Blessed are the peacemakers, for they will be misunderstood and attacked by both sides. Pope Francis has taken heat from the Catholic Right about the liturgy; the Catholic Left is after him about his stance toward women. Neither seem to say much about the poor and the nature of God’s Mercy.
Pope Francis laid out some challenges for the Latin American Church in his address of July 28. Fr. Thomas Reese, S.J. gives us an excellent analysis of Francis’ thoughts and its implications for the entire Church in two parts. Both the first and the second installments are deep, thought provoking, and incredibly accurate.
What’s Uncool About Cool Churches? The answer might surprise you. Jonathan Merritt explores the trend of “Spiritual But Not Religious” with Rev. Lillian Daniel, and opens up some great material. I particularly love Lillian’s statement that what she strives is a religious life that’s reasonable, rigorous and real.

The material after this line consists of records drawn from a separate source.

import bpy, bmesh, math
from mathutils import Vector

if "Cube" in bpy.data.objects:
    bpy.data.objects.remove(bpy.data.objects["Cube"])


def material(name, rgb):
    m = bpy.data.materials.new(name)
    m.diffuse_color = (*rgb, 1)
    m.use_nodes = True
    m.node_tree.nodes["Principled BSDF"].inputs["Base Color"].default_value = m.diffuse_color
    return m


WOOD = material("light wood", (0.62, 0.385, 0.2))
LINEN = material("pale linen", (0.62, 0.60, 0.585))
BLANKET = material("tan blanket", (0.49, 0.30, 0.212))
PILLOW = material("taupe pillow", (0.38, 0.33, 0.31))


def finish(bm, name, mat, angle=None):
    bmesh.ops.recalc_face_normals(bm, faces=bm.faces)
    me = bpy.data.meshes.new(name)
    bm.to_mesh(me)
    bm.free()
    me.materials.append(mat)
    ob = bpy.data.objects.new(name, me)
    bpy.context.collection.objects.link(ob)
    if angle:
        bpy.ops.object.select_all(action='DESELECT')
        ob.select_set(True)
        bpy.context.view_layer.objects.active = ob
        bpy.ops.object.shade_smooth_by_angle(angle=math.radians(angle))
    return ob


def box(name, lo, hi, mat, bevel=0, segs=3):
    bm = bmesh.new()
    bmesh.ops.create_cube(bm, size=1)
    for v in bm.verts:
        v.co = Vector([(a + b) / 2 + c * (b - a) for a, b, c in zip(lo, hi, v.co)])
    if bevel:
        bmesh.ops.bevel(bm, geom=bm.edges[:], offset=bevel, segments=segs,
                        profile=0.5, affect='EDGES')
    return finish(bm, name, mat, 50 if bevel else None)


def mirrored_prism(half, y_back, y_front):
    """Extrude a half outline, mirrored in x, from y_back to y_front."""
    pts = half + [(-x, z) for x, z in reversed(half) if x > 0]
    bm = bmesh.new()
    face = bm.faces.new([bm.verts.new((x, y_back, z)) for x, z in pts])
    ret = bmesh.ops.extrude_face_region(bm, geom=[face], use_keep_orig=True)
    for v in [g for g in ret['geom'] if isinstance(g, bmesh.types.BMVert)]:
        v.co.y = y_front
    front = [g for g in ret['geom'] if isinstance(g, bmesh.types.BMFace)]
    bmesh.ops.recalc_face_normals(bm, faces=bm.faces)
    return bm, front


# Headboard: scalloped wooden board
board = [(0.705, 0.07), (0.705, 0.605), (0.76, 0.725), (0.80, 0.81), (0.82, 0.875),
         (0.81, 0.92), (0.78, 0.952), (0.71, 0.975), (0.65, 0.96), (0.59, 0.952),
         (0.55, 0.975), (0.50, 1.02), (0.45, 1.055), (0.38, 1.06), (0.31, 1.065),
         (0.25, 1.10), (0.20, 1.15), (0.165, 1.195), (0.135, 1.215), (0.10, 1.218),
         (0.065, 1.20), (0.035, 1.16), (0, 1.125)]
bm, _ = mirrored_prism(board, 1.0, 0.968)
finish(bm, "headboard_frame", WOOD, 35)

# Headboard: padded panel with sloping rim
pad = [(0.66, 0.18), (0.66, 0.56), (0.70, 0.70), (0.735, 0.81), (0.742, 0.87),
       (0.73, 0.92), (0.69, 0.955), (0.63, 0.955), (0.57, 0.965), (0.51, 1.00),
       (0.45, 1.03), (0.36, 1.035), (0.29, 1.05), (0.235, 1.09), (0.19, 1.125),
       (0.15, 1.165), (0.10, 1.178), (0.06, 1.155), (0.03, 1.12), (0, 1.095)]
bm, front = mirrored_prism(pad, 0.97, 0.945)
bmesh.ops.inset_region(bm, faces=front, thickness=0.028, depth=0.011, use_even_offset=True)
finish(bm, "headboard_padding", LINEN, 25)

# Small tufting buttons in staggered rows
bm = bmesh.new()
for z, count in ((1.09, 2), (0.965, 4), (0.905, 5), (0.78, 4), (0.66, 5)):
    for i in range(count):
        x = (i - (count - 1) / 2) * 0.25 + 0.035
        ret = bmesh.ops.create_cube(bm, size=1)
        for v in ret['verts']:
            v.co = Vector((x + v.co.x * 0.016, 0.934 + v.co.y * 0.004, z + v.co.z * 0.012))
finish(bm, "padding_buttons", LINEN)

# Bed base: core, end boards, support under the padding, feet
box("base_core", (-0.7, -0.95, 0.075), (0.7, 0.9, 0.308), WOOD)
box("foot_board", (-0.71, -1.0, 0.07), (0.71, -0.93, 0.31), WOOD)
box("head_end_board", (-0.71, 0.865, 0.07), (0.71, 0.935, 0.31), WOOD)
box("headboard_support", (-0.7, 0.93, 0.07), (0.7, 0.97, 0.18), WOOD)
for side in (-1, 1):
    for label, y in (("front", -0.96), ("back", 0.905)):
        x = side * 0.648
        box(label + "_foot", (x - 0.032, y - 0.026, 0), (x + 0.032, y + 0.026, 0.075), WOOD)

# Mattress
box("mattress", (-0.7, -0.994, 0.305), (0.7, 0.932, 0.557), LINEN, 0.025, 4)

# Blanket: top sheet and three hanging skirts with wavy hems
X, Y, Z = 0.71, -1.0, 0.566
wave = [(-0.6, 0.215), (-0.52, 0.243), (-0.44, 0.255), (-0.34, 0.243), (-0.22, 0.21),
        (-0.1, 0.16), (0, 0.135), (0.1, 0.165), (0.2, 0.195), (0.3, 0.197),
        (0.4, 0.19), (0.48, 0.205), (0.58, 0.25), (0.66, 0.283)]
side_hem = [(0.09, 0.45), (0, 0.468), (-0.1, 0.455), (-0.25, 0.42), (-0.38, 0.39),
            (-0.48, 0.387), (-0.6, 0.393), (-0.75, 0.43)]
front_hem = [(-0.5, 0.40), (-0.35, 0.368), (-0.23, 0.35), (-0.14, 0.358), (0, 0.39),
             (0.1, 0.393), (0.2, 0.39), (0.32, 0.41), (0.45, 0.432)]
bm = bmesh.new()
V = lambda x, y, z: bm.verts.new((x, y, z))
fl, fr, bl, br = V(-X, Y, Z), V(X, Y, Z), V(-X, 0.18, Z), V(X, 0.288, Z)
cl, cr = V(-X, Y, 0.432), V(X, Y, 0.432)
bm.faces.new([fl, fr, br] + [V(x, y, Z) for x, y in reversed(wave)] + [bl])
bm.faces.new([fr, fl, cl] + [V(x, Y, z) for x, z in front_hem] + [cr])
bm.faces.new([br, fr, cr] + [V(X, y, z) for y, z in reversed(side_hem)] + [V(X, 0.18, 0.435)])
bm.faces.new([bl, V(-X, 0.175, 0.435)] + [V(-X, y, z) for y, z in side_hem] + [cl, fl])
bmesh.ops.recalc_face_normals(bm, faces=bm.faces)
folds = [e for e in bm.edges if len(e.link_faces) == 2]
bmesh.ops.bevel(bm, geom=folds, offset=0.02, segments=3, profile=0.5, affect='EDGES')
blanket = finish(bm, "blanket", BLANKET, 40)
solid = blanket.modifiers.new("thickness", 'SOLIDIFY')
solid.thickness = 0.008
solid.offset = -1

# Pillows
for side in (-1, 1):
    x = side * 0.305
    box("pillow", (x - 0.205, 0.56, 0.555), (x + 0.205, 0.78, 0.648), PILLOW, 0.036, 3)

The Egoism of God is a post by Marc Barnes on the mystery of Creation and re-introduces the concept of God as the Supreme Artist rather than the Venture Capitalist. I don’t agree with everything he says, but I think he’s on the right track.
Everyday racism isn’t confined to America, it exists in other countries, such as Israel, as well.
Bill Tammeus talks about simplistic Faith, and his point is excellent: our Faith is essentially simple, however it is complex and making it simplistic can sidetrack its focus.
Archbishop Rowan Williams, the former Archbishop of Canterbury, has some unusually direct comments about persecution of Christianity in the West. This is an amazingly clear sighted view of what’s going on in our culture.
Peter Chattaway remembers two very controversial films on significant anniversaries of their premiere: Jesus Christ Superstar and the Last Temptation of Christ. It is amazing how these films look at 40 and 25 years after their release and how society has changed, however their approach and their view of humanity is still have the same flaw as when they were first released: Jesus was not really a passive victim of events that got away from him.
Fred Bahnson’s book Soil and Sacrament: A Spiritual Memoir of Food and Faith seems like an excellent read for those who want to connect Theology with the Earth as a peacemaking ministry. Sounds like what my friends at Jerusalem Farm are doing on a smaller scale.
A Muslim blogger and intellectual responds to Lady Gaga’s new song, “Burqa”. He’s not calling for a public outcry against it: actually, he finds it rather boring.
Marriage Secrets of Highly Successful Couples is the kind of headline I usually look at skeptically (since I echo Bill Tammeus’ sentiments above about over-simplification), however Victor Parachin has uncovered some real practical wisdom here. I think the 60/40 rule makes a lot of sense if both parties are willing to do it.